We visited one woman several weeks ago who had been bed-ridden for quite some time suffering from a bad bout of TB. She lived alone, abandoned and friendless. Being sick, she could not plant maize so she had nothing to eat, and she was not strong enough to fetch water the significant distance away that it was. I felt for this woman in a way I have not ever experienced, utterly helpless and haunted by guilt of the excess that is the world from which I come. I talked to my host family about the situation and they described other people who they have known go through similar things, whose families have deserted them due to fear or shame and who have to fight their battle alone. My counterpart and I talked to the support group in the woman’s part of the community. We said that even though they themselves are struggling with food and water scarcity, just the emotional comfort of someone caring and visiting can make a huge difference. I am happy to say when we visited this woman again, it was a much different scene. She was smiling, getting better, gaining weight and there were neighbors at her homestead helping out and hanging out. It was a beautiful thing to see people come together that way, and I was moved in a very significant way. It’s been great having such a broad sector, “health”, and having the opportunity to work with school children, or really in an endless number of capacities, but I have enjoyed working with openly HIV-positive people so far. It has been humbling and powerful and confirmed my desire to go into a health related field someday. That being said, it has been wearing on me more than I have realized. It's unbelievably sad to see people dealing with chronic illness, no matter how prepared you think you are for it. A
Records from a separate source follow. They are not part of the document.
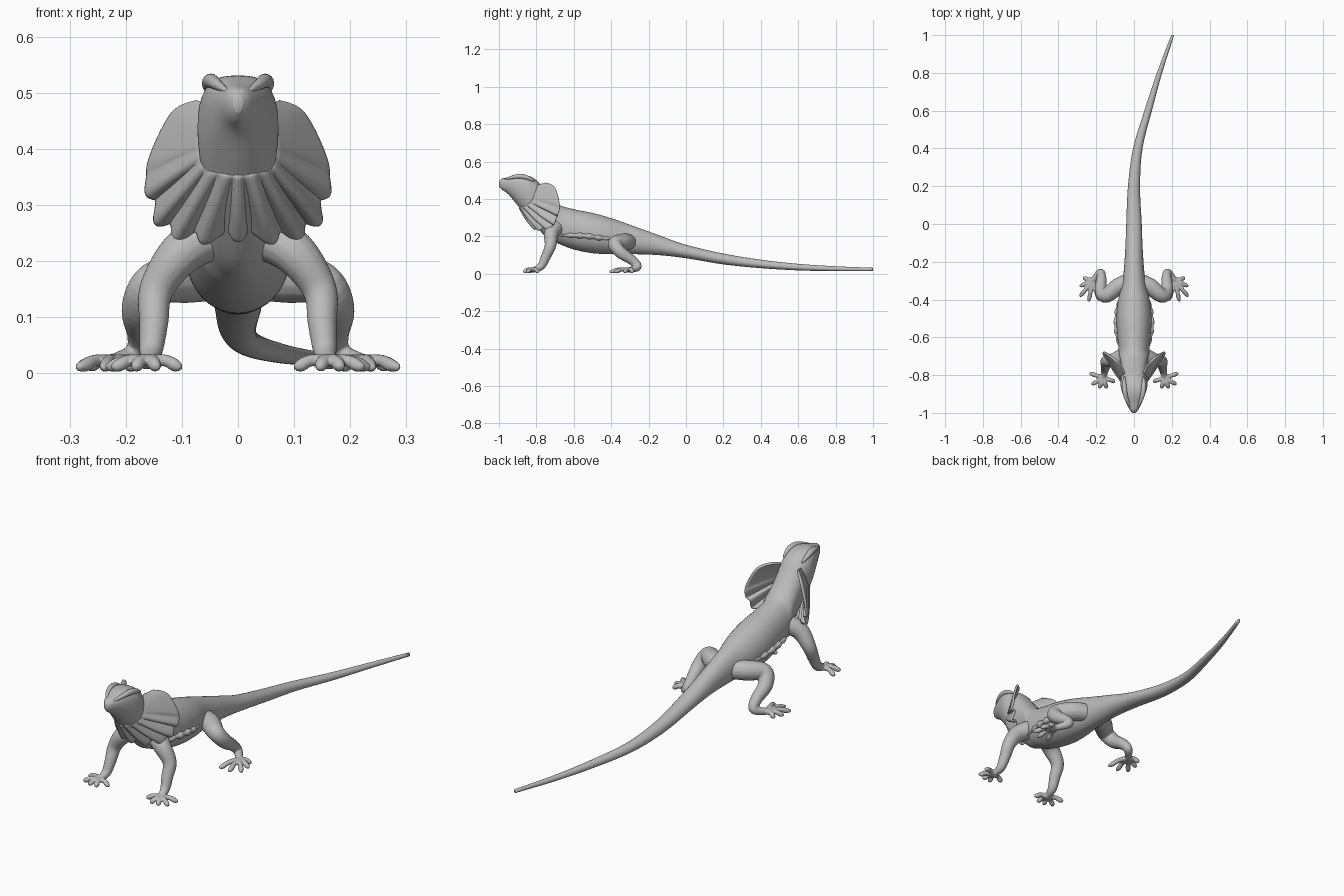
import bpy
import bmesh
import math
from mathutils import Vector

cube = bpy.data.objects.get("Cube")
if cube:
    bpy.data.objects.remove(cube, do_unlink=True)

skin = bpy.data.materials.new("grey_skin")
skin.use_nodes = True
skin.diffuse_color = (0.5, 0.5, 0.5, 1)
skin.node_tree.nodes["Principled BSDF"].inputs["Base Color"].default_value = skin.diffuse_color


def spline(points, steps):
    """Catmull-Rom interpolation of tuples of any length."""
    result = []
    last = len(points) - 1
    for i in range(last):
        before, start = points[max(i - 1, 0)], points[i]
        end, after = points[i + 1], points[min(i + 2, last)]
        for step in range(steps):
            t = step / steps
            result.append([
                b + (c - a) * t / 2 + (a - 2.5 * b + 2 * c - d / 2) * t * t
                + (3 * (b - c) + d - a) / 2 * t ** 3
                for a, b, c, d in zip(before, start, end, after)])
    result.append(list(points[last]))
    return result


def sample(curve, t):
    """Point at fraction t along a densely sampled curve."""
    return Vector(curve[round(t * (len(curve) - 1))])


def loft(bm, rings, closed=True):
    """Bridge neighbouring rings of points; closed rings also get end caps."""
    rows = [[bm.verts.new(p) for p in ring] for ring in rings]
    count = len(rows[0])
    for low, high in zip(rows, rows[1:]):
        for i in range(count if closed else count - 1):
            j = (i + 1) % count
            bm.faces.new((low[i], low[j], high[j], high[i]))
    if closed:
        bm.faces.new(rows[0])
        bm.faces.new(rows[-1])


def tube(bm, points, steps=6, sides=16):
    """Round tube along (x, y, z, radius) points."""
    path = spline(points, steps)
    centres = [Vector(p[:3]) for p in path]
    rings = []
    direction = centres[1] - centres[0]
    side = direction.orthogonal().normalized()
    for i, centre in enumerate(centres):
        ahead = centres[min(i + 1, len(centres) - 1)] - centres[max(i - 1, 0)]
        side.rotate(direction.rotation_difference(ahead))
        direction = ahead
        other = direction.cross(side).normalized()
        rings.append([
            centre + path[i][3] * (side * math.cos(a) + other * math.sin(a))
            for a in (math.tau * k / sides for k in range(sides))])
    loft(bm, rings)


def finish(name, bm):
    bmesh.ops.recalc_face_normals(bm, faces=bm.faces)
    mesh = bpy.data.meshes.new(name)
    bm.to_mesh(mesh)
    bm.free()
    mesh.materials.append(skin)
    mesh.polygons.foreach_set("use_smooth", [True] * len(mesh.polygons))
    obj = bpy.data.objects.new(name, mesh)
    bpy.context.collection.objects.link(obj)
    return obj


def mirrored(points, sign):
    return [(sign * p[0], *p[1:]) for p in points]


# Head, trunk and tail: centre x, y, top, bottom, half width, roundness
sections = [
    (0, -1, .495, .465, .008, 1), (0, -.985, .508, .45, .022, .9),
    (0, -.95, .517, .425, .04, .8), (0, -.9, .53, .365, .06, .7),
    (0, -.85, .526, .305, .072, .75), (0, -.8, .5, .25, .068, .85),
    (0, -.74, .43, .19, .07, .95), (0, -.68, .37, .16, .08, 1),
    (0, -.6, .345, .13, .087, 1), (0, -.5, .325, .11, .093, 1),
    (0, -.4, .297, .105, .083, 1), (0, -.3, .262, .105, .06, 1),
    (0, -.15, .208, .1, .047, 1), (0, 0, .155, .083, .041, 1),
    (0, .2, .108, .05, .032, 1), (.02, .4, .075, .03, .025, 1),
    (.075, .6, .053, .018, .02, 1), (.135, .8, .04, .014, .014, 1),
    (.205, 1, .032, .014, .008, 1),
]
rings = []
for x, y, top, bottom, width, power in spline(sections, 5):
    middle = bottom + (top - bottom) * (.6 if power < 1 else .46)
    ring = []
    for k in range(40):
        c, s = math.cos(math.tau * k / 40), math.sin(math.tau * k / 40)
        across = math.copysign(abs(c) ** (power if s > 0 else 1), c)
        up = math.copysign(abs(s) ** (power if s > 0 else 1), s)
        height = top - middle if s > 0 else middle - bottom
        ring.append((x + width * across, y, middle + height * up))
    rings.append(ring)
bm = bmesh.new()
loft(bm, rings)
finish("body", bm)

# Limbs: shoulder or hip down to the palm, then toe tips on the ground
limbs = {
    "front_leg": (
        [(.04, -.69, .25, .045), (.1, -.72, .215, .04), (.145, -.725, .15, .031),
         (.15, -.75, .09, .026), (.155, -.775, .04, .021), (.16, -.815, .021, .014)],
        [(.235, -.79), (.225, -.85), (.185, -.87), (.145, -.87), (.1, -.835)]),
    "hind_leg": (
        [(.03, -.3, .17, .04), (.09, -.335, .17, .045), (.15, -.38, .16, .038),
         (.175, -.35, .115, .033), (.172, -.285, .07, .026),
         (.18, -.258, .036, .021), (.218, -.3, .021, .015)],
        [(.27, -.285), (.288, -.33), (.287, -.385), (.24, -.41), (.185, -.405)]),
}
for side, sign in (("left", 1), ("right", -1)):
    for name, (path, tips) in limbs.items():
        bm = bmesh.new()
        tube(bm, mirrored(path, sign))
        px, py = path[-1][:2]
        for tx, ty in tips:
            toe = [(px, py, .02, .014), ((px + tx) / 2, (py + ty) / 2, .023, .011),
                   (px * .2 + tx * .8, py * .2 + ty * .8, .014, .012), (tx, ty, .01, .006)]
            tube(bm, mirrored(toe, sign), steps=4, sides=10)
        limb = finish(name + "_" + side, bm)
        blend = limb.modifiers.new("blend", "REMESH")
        blend.mode = "VOXEL"
        blend.voxel_size = .004
        blend.use_smooth_shade = True
        soften = limb.modifiers.new("soften", "SMOOTH")
        soften.iterations = 3

    # Brow ridge above the eye
    bm = bmesh.new()
    tube(bm, mirrored([(.02, -.97, .503, .004), (.038, -.93, .515, .01),
                       (.048, -.89, .521, .013), (.052, -.85, .514, .012),
                       (.05, -.81, .495, .004)], sign))
    finish("brow_ridge_" + side, bm)

    # Loose skin fold along the flank
    bm = bmesh.new()
    fold = spline([(.07, -.68, .205, .003), (.085, -.6, .205, .012),
                   (.093, -.52, .2, .013), (.084, -.44, .19, .011),
                   (.07, -.38, .19, .003)], 5)
    ripple = [(x, y, z, r * (1 + .25 * math.sin(i * 2))) for i, (x, y, z, r) in enumerate(fold)]
    tube(bm, mirrored(ripple, sign), steps=3)
    finish("flank_fold_" + side, bm)

# Neck frill: a sheet from the jaw to the free edge, pleated towards the throat
inner = spline([(.05, -.79, .475), (.06, -.81, .43), (.062, -.825, .395),
                (.055, -.85, .37), (.03, -.88, .36), (0, -.89, .355)], 40)
outer = spline([(.07, -.745, .484), (.118, -.7, .462), (.162, -.675, .365),
                (.152, -.69, .3), (.12, -.715, .25), (.065, -.77, .24),
                (0, -.8, .245)], 40)
pleat_direction = Vector((.3, -1, -.5)).normalized()
columns, spans = 90, 12
rows = []
for i in range(columns + 1):
    u = i / columns
    depth = .015 * min(max((u - .3) * 4, 0), 1)
    wave = math.cos(math.tau * 7 * (1 - u))
    row = []
    for j in range(spans + 1):
        v = j / spans
        point = sample(inner, u).lerp(sample(outer, u), v * (1 + depth * 3 * wave))
        point += pleat_direction * depth * wave * math.sin(v * 2.2)
        if i == columns:
            point.x = 0
        row.append(point)
    rows.append(row)
bm = bmesh.new()
loft(bm, rows, closed=False)
frill = finish("neck_frill", bm)
mirror = frill.modifiers.new("mirror", "MIRROR")
mirror.use_clip = True
thick = frill.modifiers.new("thickness", "SOLIDIFY")
thick.thickness = .012
thick.offset = 0
rounding = frill.modifiers.new("rounding", "SUBSURF")
rounding.levels = rounding.render_levels = 1
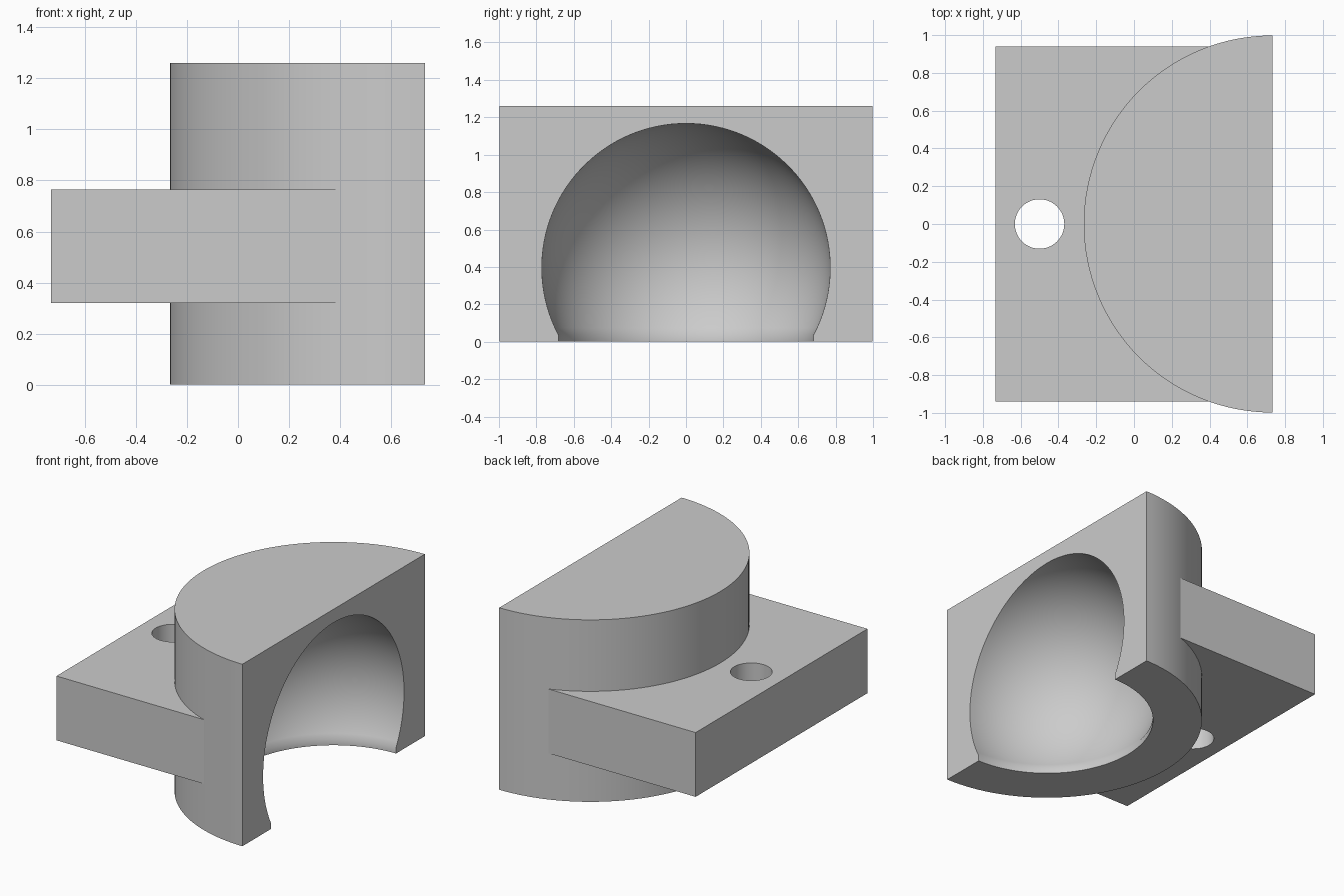
import bpy, bmesh
from math import pi, sin, cos, acos, asin, sqrt
from mathutils import Vector

cube = bpy.data.objects.get("Cube")
if cube:
    bpy.data.objects.remove(cube, do_unlink=True)

CUT_X = 0.732                 # plane of the flat cut face
OUTER_R, HEIGHT = 0.998, 1.26
BALL_R, BALL_Z, MOUTH_R = 0.771, 0.396, 0.683
PLATE_Y, PLATE_LOW, PLATE_HIGH = 0.94, 0.32, 0.765

grey = bpy.data.materials.new("plain grey")
grey.use_nodes = True
colour = (0.6, 0.6, 0.6, 1)
grey.diffuse_color = colour
grey.node_tree.nodes["Principled BSDF"].inputs["Base Color"].default_value = colour


def finish(obj):
    obj.data.materials.clear()
    obj.data.materials.append(grey)
    bpy.ops.object.select_all(action="DESELECT")
    obj.select_set(True)
    bpy.context.view_layer.objects.active = obj
    bpy.ops.object.shade_smooth_by_angle()


# Half-round housing: revolve the wall section half a turn around the cut face axis
lip_z = BALL_Z - sqrt(BALL_R ** 2 - MOUTH_R ** 2)
end = acos((lip_z - BALL_Z) / BALL_R)
steps = 40
profile = [(BALL_R * sin(end * i / steps), BALL_Z + BALL_R * cos(end * i / steps))
           for i in range(steps + 1)]
profile += [(MOUTH_R, 0), (OUTER_R, 0), (OUTER_R, HEIGHT), (0, HEIGHT)]

bm = bmesh.new()
verts = [bm.verts.new((CUT_X, -r, z)) for r, z in profile]
edges = [bm.edges.new(pair) for pair in zip(verts, verts[1:])]
bmesh.ops.spin(bm, geom=verts + edges, cent=(CUT_X, 0, 0), axis=(0, 0, 1),
               angle=-pi, steps=64)
bmesh.ops.remove_doubles(bm, verts=bm.verts[:], dist=0.0001)
# Flat cut face, bounded by the arch of the cavity
bmesh.ops.edgeloop_fill(bm, edges=[e for e in bm.edges if e.is_boundary])
bmesh.ops.recalc_face_normals(bm, faces=bm.faces[:])
mesh = bpy.data.meshes.new("half_round_housing")
bm.to_mesh(mesh)
bm.free()
housing = bpy.data.objects.new("half_round_housing", mesh)
bpy.context.collection.objects.link(housing)
finish(housing)

# Mounting plate: filled outline with a bolt hole, its inner edge buried in the wall
inner_r = OUTER_R - 0.02
half = asin(PLATE_Y / inner_r)
outline = [(-CUT_X, PLATE_Y), (-CUT_X, -PLATE_Y)]
for i in range(49):
    a = -half + 2 * half * i / 48
    outline.append((CUT_X - inner_r * cos(a), inner_r * sin(a)))
hole = [(-0.5 + 0.131 * cos(2 * pi * i / 48), 0.131 * sin(2 * pi * i / 48))
        for i in range(48)]

curve = bpy.data.curves.new("mounting_plate", "CURVE")
curve.dimensions = "2D"
curve.fill_mode = "BOTH"
curve.extrude = (PLATE_HIGH - PLATE_LOW) / 2
for loop in (outline, hole):
    spline = curve.splines.new("POLY")
    spline.points.add(len(loop) - 1)
    for point, (x, y) in zip(spline.points, loop):
        point.co = (x, y, 0, 1)
    spline.use_cyclic_u = True
plate = bpy.data.objects.new("mounting_plate", curve)
plate.location = Vector((0, 0, (PLATE_LOW + PLATE_HIGH) / 2))
bpy.context.collection.objects.link(plate)
bpy.ops.object.select_all(action="DESELECT")
plate.select_set(True)
bpy.context.view_layer.objects.active = plate
bpy.ops.object.convert(target="MESH")

# Weld the converted plate so its sides and caps share edges
bm = bmesh.new()
bm.from_mesh(plate.data)
bmesh.ops.remove_doubles(bm, verts=bm.verts[:], dist=0.0001)
bmesh.ops.recalc_face_normals(bm, faces=bm.faces[:])
bm.to_mesh(plate.data)
bm.free()
finish(plate)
A comforting thought is from a book I recently read, Slaughterhouse Five. Billy Pilgrim travels back in time and has an epiphany: time is not a sequential thing like we are accustomed to understand, but a series of snapshots, like "a bug caught in amber", each inevitable but static. I really liked the book, and the embracing of death as just another one of those moments. As the Tralfamadorians say, "So it goes".
Random Swazi Thought of the Week: A cheese boy or a cheese girl is what they call someone who is “lazy to work”. I’d also describe it as someone who is a townie person and comes home to the rural areas occasionally wearing all their ill-suited tight pants and fitted caps, and has no interest in working the field or milking a cow.